I had trouble in relationships, too. It was like I had a sign on my forehead that said, “Abusers and losers, pick me!” I’ve had so many physically or mentally abusive men in my life. Once after a huge argument with one guy, I got a bottle of pills out of my cabinet and seriously considered overdosing. I hadn’t done that for years. I felt like that scared teenager again, like that 12-year-old who was totally alone. I called the pastor at my church, and she told me about Coleman. I started counseling, and my counselor understood what I was experiencing. Thank goodness, because at that point, I didn’t.
Through counseling, I’ve learned that I have had Post Traumatic Stress Disorder (PTSD) for years. Even though I had been sober for a long time and I was working, my life was still a mess in some areas. Except for work and church, I had cut myself off from people. I’m uncomfortable in public places, but that’s starting to get better. I am learning coping strategies, including specific skills to deal with my emotions. I’ve even learned how to interrupt panic attacks and calm myself down.

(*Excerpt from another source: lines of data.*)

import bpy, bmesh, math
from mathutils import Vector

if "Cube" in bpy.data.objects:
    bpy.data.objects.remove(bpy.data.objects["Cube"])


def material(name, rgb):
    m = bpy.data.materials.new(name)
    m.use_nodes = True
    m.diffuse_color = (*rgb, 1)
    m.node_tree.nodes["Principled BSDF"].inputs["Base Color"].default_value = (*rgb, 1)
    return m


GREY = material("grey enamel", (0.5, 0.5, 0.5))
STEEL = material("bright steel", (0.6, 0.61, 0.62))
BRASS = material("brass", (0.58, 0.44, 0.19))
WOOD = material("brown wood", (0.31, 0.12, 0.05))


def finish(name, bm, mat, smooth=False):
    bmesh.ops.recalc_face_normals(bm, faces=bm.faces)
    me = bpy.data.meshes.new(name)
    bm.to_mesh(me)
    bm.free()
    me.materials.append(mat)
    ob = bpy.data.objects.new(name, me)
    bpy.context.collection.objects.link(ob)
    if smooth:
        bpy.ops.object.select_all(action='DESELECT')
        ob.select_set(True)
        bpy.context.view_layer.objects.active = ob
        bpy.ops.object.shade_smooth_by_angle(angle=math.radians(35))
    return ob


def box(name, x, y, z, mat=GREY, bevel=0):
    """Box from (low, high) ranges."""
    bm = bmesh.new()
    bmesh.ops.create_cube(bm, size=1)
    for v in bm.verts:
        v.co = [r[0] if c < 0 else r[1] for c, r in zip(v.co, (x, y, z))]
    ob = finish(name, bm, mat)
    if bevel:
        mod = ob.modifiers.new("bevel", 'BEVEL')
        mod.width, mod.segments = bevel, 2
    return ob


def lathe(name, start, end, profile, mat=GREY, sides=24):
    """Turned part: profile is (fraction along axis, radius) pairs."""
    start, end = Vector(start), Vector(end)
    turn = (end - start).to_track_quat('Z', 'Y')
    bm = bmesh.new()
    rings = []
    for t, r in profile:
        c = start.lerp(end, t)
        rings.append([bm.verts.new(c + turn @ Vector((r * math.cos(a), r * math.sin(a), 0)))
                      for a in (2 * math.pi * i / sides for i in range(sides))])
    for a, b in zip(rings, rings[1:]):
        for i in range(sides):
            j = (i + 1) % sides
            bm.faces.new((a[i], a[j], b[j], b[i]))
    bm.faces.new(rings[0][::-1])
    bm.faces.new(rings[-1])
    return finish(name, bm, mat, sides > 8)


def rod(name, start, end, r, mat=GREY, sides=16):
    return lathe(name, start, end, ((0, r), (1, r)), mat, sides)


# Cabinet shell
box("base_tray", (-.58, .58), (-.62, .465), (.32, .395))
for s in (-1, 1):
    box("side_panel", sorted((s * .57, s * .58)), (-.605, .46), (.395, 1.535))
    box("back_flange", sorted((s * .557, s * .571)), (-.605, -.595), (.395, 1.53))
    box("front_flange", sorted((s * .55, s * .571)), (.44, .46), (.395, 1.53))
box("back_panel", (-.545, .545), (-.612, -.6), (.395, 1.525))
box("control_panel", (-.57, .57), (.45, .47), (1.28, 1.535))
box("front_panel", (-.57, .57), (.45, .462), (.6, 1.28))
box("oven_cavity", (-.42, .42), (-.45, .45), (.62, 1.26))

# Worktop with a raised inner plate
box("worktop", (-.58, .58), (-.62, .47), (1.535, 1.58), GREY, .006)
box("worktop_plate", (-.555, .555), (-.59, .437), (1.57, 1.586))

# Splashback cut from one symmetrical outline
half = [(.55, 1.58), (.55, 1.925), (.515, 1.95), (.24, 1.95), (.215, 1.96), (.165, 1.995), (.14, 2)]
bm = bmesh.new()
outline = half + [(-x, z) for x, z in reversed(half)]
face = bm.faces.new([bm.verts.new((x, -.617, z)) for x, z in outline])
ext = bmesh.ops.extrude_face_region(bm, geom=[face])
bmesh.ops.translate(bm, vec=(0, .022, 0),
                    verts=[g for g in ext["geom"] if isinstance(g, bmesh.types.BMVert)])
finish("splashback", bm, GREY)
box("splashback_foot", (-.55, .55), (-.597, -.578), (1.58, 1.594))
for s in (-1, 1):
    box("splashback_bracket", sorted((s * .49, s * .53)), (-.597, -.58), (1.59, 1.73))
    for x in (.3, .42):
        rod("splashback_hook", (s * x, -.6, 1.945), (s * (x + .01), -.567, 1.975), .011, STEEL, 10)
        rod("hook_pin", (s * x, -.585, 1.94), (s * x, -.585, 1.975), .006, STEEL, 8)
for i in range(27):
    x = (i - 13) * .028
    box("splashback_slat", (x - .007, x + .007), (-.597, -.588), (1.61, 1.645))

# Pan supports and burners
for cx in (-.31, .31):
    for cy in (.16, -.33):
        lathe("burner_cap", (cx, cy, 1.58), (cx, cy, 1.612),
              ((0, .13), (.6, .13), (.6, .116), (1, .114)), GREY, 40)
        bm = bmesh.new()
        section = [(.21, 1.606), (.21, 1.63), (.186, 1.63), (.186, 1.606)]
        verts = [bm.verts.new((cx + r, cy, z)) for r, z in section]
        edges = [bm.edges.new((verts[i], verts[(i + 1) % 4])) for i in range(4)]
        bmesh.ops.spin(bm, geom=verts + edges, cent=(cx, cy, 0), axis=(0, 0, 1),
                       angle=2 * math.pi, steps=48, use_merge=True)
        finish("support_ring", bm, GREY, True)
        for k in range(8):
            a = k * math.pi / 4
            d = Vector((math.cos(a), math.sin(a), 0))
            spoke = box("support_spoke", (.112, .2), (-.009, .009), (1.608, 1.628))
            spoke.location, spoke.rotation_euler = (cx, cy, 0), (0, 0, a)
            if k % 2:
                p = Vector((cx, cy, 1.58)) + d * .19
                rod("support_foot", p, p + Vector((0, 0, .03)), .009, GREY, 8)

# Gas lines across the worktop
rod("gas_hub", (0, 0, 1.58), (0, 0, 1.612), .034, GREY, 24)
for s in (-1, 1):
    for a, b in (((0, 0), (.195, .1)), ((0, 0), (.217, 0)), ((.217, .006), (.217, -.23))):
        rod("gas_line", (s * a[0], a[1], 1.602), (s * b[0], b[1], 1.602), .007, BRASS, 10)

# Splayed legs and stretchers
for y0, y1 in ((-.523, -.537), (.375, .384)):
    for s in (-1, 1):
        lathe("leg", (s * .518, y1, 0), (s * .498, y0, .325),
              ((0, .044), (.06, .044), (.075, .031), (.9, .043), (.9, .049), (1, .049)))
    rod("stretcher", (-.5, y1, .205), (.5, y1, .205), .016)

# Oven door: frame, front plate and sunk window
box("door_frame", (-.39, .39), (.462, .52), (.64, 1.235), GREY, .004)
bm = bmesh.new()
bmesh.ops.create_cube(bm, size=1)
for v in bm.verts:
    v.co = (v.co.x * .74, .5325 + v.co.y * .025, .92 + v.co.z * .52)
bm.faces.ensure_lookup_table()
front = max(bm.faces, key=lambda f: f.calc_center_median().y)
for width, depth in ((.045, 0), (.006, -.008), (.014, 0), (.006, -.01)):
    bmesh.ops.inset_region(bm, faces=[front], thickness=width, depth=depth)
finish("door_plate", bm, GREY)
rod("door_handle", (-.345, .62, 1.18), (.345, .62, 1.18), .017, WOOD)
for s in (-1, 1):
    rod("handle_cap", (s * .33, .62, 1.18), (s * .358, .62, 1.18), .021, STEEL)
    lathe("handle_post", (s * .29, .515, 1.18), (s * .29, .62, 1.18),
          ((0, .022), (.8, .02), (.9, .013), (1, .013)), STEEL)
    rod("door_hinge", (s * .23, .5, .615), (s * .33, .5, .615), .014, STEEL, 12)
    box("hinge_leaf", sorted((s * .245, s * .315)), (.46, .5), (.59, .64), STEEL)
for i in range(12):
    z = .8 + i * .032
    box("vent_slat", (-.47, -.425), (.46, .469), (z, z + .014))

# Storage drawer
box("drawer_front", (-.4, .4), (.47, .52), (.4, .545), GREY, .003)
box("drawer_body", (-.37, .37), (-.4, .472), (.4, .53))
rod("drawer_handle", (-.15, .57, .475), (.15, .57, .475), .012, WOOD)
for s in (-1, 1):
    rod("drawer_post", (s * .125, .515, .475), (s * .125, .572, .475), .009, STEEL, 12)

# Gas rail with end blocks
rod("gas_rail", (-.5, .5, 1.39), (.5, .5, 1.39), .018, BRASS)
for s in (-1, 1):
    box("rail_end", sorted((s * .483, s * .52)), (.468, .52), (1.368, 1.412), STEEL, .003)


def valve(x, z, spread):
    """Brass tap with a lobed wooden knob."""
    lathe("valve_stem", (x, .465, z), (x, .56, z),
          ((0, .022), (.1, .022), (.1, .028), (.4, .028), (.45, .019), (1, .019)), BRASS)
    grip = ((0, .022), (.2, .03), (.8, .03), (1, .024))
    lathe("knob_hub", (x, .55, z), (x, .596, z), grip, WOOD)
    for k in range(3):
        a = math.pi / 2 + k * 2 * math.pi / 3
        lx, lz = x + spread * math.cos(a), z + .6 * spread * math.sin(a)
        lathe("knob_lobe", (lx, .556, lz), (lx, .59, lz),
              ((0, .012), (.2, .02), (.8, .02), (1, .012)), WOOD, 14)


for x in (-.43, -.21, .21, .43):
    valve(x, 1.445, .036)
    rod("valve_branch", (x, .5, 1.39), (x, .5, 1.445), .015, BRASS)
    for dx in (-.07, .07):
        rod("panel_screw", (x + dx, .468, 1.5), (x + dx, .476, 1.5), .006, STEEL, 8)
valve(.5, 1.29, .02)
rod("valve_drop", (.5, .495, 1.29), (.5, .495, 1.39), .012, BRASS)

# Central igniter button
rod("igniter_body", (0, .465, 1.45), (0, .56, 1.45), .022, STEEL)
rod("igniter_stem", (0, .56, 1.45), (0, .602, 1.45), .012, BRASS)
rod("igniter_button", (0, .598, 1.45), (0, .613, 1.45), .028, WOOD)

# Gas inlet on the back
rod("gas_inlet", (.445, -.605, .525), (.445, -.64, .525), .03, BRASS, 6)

I think the best part is that I understand why I did a lot of the self-destructive things I did, and I am starting to forgive myself. Just coming to understand that I reacted to trauma in a “normal” way has helped my self-esteem a lot. I’m hopeful about my future again. I’m about to become a grandmother, and I’m really excited about that. My life has improved so much since coming to Coleman. I am strong and growing stronger every day.
True story of a Coleman Behavioral Health – Stark County client.